Troubled US carmaker General Motors said last night it is closely monitoring the UK, Spanish and Irish markets, to see whether it should cut production due to the economic turmoil.
GM Europe vice president of sales and marketing Brent Dewar said: “The economic headwinds in these three markets are concerning. We have already cut production in Spain and we are monitoring the UK and Ireland on a daily basis.”
Observers will closely watch GM’s Vauxhall plant in Ellesmere Port, Merseyside, which employs 2,900 people and makes the Astra. It is also a contender to make GM’s hybrid car, the Chevrolet Volt in Europe.
New car registrations fell by 3.5 per cent in May in the UK. And GM sold 143,206 diesel cars in Britain alone between January and May this year.

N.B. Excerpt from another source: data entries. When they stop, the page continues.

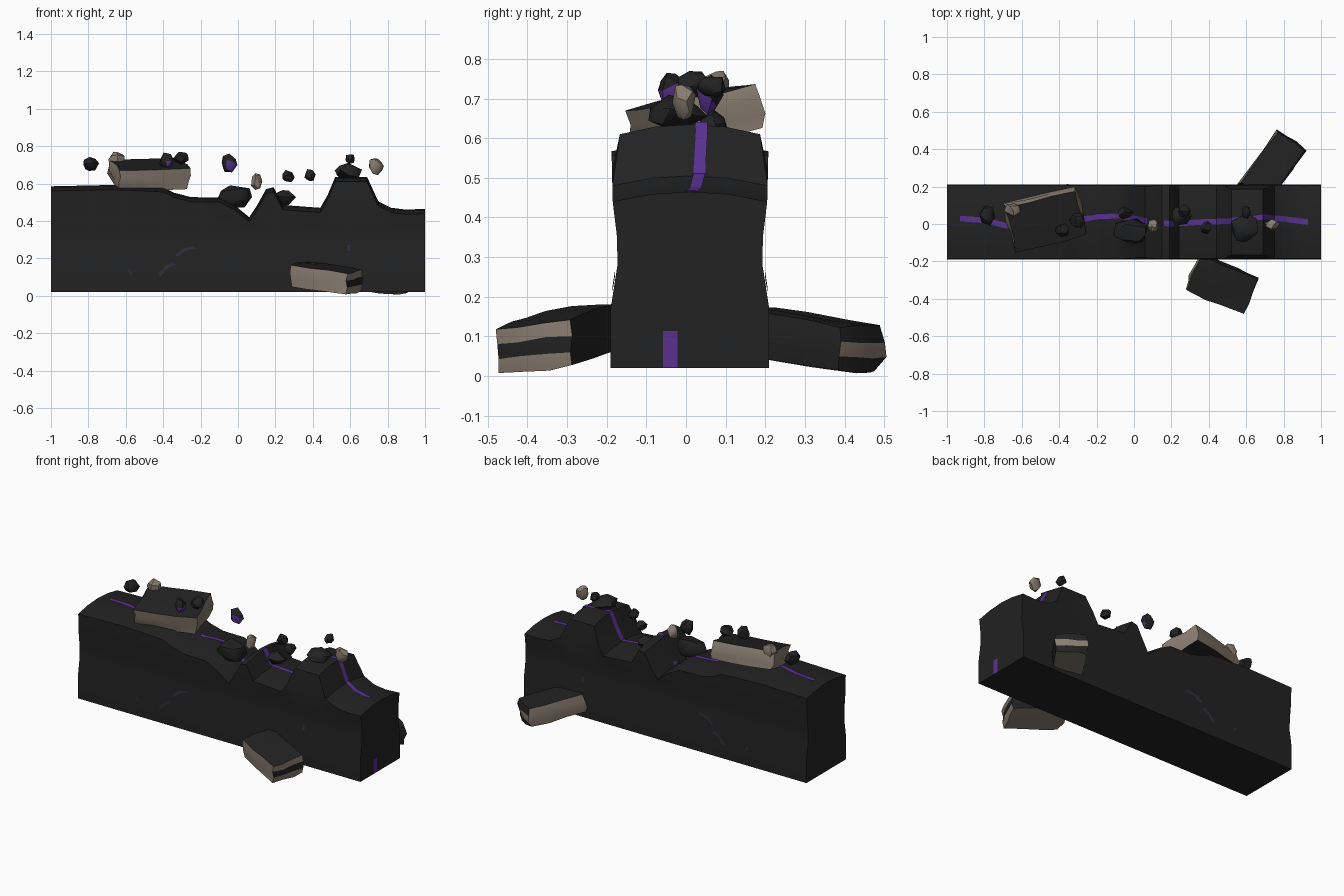
import bpy, bmesh, math, random
from mathutils import Vector, Euler

if "Cube" in bpy.data.objects:
    bpy.data.objects.remove(bpy.data.objects["Cube"])

random.seed(4)

def mat(name, c):
    m = bpy.data.materials.new(name)
    m.diffuse_color = (*c, 1)
    m.use_nodes = True
    m.node_tree.nodes["Principled BSDF"].inputs["Base Color"].default_value = m.diffuse_color
    return m

DARK = mat("dark stone", (0.016, 0.016, 0.016))
TAN = mat("tan stone", (0.25, 0.205, 0.16))
PURPLE = mat("purple vein", (0.10, 0.03, 0.28))
DULL = mat("dull vein", (0.030, 0.027, 0.045))

def finish(name, bm, mats, angle=30):
    me = bpy.data.meshes.new(name)
    bm.to_mesh(me)
    bm.free()
    ob = bpy.data.objects.new(name, me)
    bpy.context.collection.objects.link(ob)
    for m in mats:
        me.materials.append(m)
    bpy.ops.object.select_all(action='DESELECT')
    ob.select_set(True)
    bpy.context.view_layer.objects.active = ob
    bpy.ops.object.shade_smooth_by_angle(angle=math.radians(angle))
    return ob

def lerp(pts, x):
    for (a, u), (b, v) in zip(pts, pts[1:]):
        if x <= b:
            return u + (v - u) * max(0, x - a) / (b - a)
    return pts[-1][1]

# wall: crest profile along x and half width by height
TOP = [(-1, .585), (-.68, .592), (-.4, .58), (-.34, .55), (-.25, .527), (-.1, .525),
       (-.02, .485), (.06, .42), (.1, .48), (.15, .57), (.19, .58), (.24, .485),
       (.44, .47), (.48, .54), (.52, .635), (.69, .635), (.75, .505), (.82, .47),
       (.9, .46), (1, .465)]
HALF = [(.02, .2), (.17, .2), (.28, .183), (.35, .184), (.44, .195), (.57, .198), (.61, .177)]
CY = .01

def top_z(x, y):
    t = abs(y - CY) / .2
    return lerp(TOP, x) - .025 * t * t

bm = bmesh.new()
rings = []
for x, zt in TOP:
    e = zt - .025
    rows = [.02, .17, .28, .35, (.35 + e) / 2, e]
    side = [(lerp(HALF, z), z) for z in rows]
    h = side[-1][0]
    crown = [(h * .5, zt - .006), (0, zt), (-h * .5, zt - .006)]
    prof = side + crown + [(-w, z) for w, z in reversed(side)]
    rings.append([bm.verts.new((x, CY + w, z)) for w, z in prof])
n = len(rings[0])
for a, b in zip(rings, rings[1:]):
    for i in range(n):
        j = (i + 1) % n
        bm.faces.new((a[i], a[j], b[j], b[i]))
bm.faces.new(rings[0])
bm.faces.new(rings[-1])
bmesh.ops.recalc_face_normals(bm, faces=bm.faces)
finish("ruined_wall", bm, [DARK])

# painted veins: thin ribbons
def ribbon(name, pts, side, material, out):
    bm = bmesh.new()
    s = Vector(side)
    pairs = [(bm.verts.new(Vector(p) - s), bm.verts.new(Vector(p) + s)) for p in pts]
    for (a, b), (c, d) in zip(pairs, pairs[1:]):
        f = bm.faces.new((a, b, d, c))
        f.normal_update()
        if f.normal.dot(Vector(out)) < 0:
            f.normal_flip()
    return finish(name, bm, [material])

VY = [(-.95, .03), (-.8, .02), (-.68, -.01), (-.3, .02), (-.2, .04), (-.08, .045), (.05, .02),
      (.2, 0), (.35, .01), (.5, .015), (.7, .04), (.93, .01)]
for i, (x0, x1) in enumerate([(-93, -66), (-28, 7), (16, 93)]):
    pts = []
    for k in range(x0, x1 + 1):
        x = k / 100
        y = lerp(VY, x)
        pts.append((x, y, top_z(x, y) + .006))
    ribbon(f"crest_vein_{i}", pts, (0, .015, 0), PURPLE, (0, 0, 1))
ribbon("end_vein", [(1.001, -.04, .021), (1.001, -.04, .1), (1.001, -.04, .113)],
       (0, .018, 0), PURPLE, (1, 0, 0))

SIDE_VEINS = [[(-.42, .11), (-.38, .155), (-.34, .175)], [(-.33, .215), (-.29, .245), (-.23, .26)],
              [(-.585, .14), (-.57, .115)], [(.59, .27), (.592, .24)]]
for s in (-1, 1):
    for i, path in enumerate(SIDE_VEINS):
        pts = [(x, CY + s * (lerp(HALF, z) + .003), z) for x, z in path]
        w = (.006, 0, -.007) if i < 2 else (.006, 0, 0)
        ribbon(f"side_vein_{i}_{'front' if s < 0 else 'back'}", pts, w, DULL, (0, s, 0))

# broken slabs: chipped blocks, dark on top, tan broken sides, optional dark band
def slab(name, loc, size, rot, rule):
    bm = bmesh.new()
    bmesh.ops.create_cube(bm, size=1)
    bmesh.ops.subdivide_edges(bm, edges=bm.edges[:], cuts=2, use_grid_fill=True)
    for f in bm.faces:
        f.normal_update()
        f.material_index = rule(f.normal, f.calc_center_median())
    r = Euler([math.radians(a) for a in rot]).to_matrix()
    for v in bm.verts:
        c = v.co.copy()
        edge = sum(abs(q) > .45 for q in c)
        c *= {3: .94, 2: .975}.get(edge, 1)
        c += Vector([random.uniform(-.03, .03) for _ in range(3)])
        v.co = r @ Vector(c[i] * size[i] for i in range(3)) + Vector(loc)
    finish(name, bm, [DARK, TAN], 35)

def crest_rule(nor, c):
    return 0 if abs(nor.z) > .5 else 1

def fallen_rule(nor, c):
    if nor.z > .5:
        return 0
    if nor.z < -.5 or nor.y < -.5:
        return 1
    if nor.y > .5:
        return 0
    return 0 if abs(c.z) < .2 and nor.x > 0 else 1

slab("crest_slab", (-.475, .025, .65), (.40, .26, .115), (13, -1, 13), crest_rule)
slab("fallen_slab_front", (.47, -.32, .095), (.34, .215, .12), (6, 8, -23), fallen_rule)
slab("fallen_slab_back", (.735, .30, .092), (.37, .19, .12), (0, 8, 54),
     lambda nor, c: 1 if nor.z < -.5 or nor.y > .5 or (nor.x > .5 and abs(c.z) < .2) else 0)

# loose and embedded rubble: convex chips fitted to a given size
def rock(name, loc, size, mats):
    bm = bmesh.new()
    pts = []
    for i in range(16):
        z = 1 - 2 * (i + .5) / 16
        a = i * 2.4 + random.uniform(-.4, .4)
        q = math.sqrt(1 - z * z)
        pts.append(Vector((q * math.cos(a), q * math.sin(a), z)) * random.uniform(.85, 1.1))
    tilt = Euler([random.uniform(0, 6) for _ in range(3)]).to_matrix()
    pts = [tilt @ p for p in pts]
    lo = [min(p[i] for p in pts) for i in range(3)]
    hi = [max(p[i] for p in pts) for i in range(3)]
    for p in pts:
        bm.verts.new([loc[i] + size[i] * (2 * (p[i] - lo[i]) / (hi[i] - lo[i]) - 1) for i in range(3)])
    bmesh.ops.convex_hull(bm, input=bm.verts)
    bmesh.ops.recalc_face_normals(bm, faces=bm.faces)
    if len(mats) > 1:
        for f in bm.faces:
            f.normal_update()
            f.material_index = int(f.normal.z < -.1 and f.normal.x > .2)
    finish(name, bm, mats, 40)

D, T, P = [DARK], [TAN], [DARK, PURPLE]
ROCKS = [
    ((-.785, .045, .705), (.042, .055, .037), D), ((-.65, .075, .73), (.044, .034, .04), T),
    ((-.385, -.035, .725), (.036, .036, .04), P), ((-.305, .02, .735), (.042, .04, .034), D),
    ((-.045, .06, .71), (.042, .035, .05), P), ((.1, -.01, .61), (.03, .035, .045), T),
    ((.27, .07, .64), (.033, .035, .032), D), ((.385, -.02, .645), (.03, .035, .032), D),
    ((.60, .065, .73), (.024, .035, .025), D), ((.74, -.005, .69), (.04, .03, .045), T),
    ((-.02, -.04, .53), (.095, .07, .06), D), ((.245, .04, .52), (.065, .05, .045), D),
    ((.59, -.02, .665), (.073, .075, .045), D)]
for i, (loc, size, m) in enumerate(ROCKS):
    rock(f"rubble_{i}", loc, size, m)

New UK car registrations for August due to be released today, are expected to be down again.
GM yesterday posted a 20 per cent drop in US August sales as more aggressive discounting on its 2008 line-up headed off the even-deeper decline some analysts had forecast.
GM sales of light trucks, including pickup trucks and sport utility vehicles, fell 24 per cent in August from a year earlier while sales of cars dropped about 14 per cent.
GM says it will cut global output in the fourth quarter by 16 per cent.
GM said last week it would trim production at its Figueralas plant in Zaragoza in eastern Spain due to the slowdown in its main markets.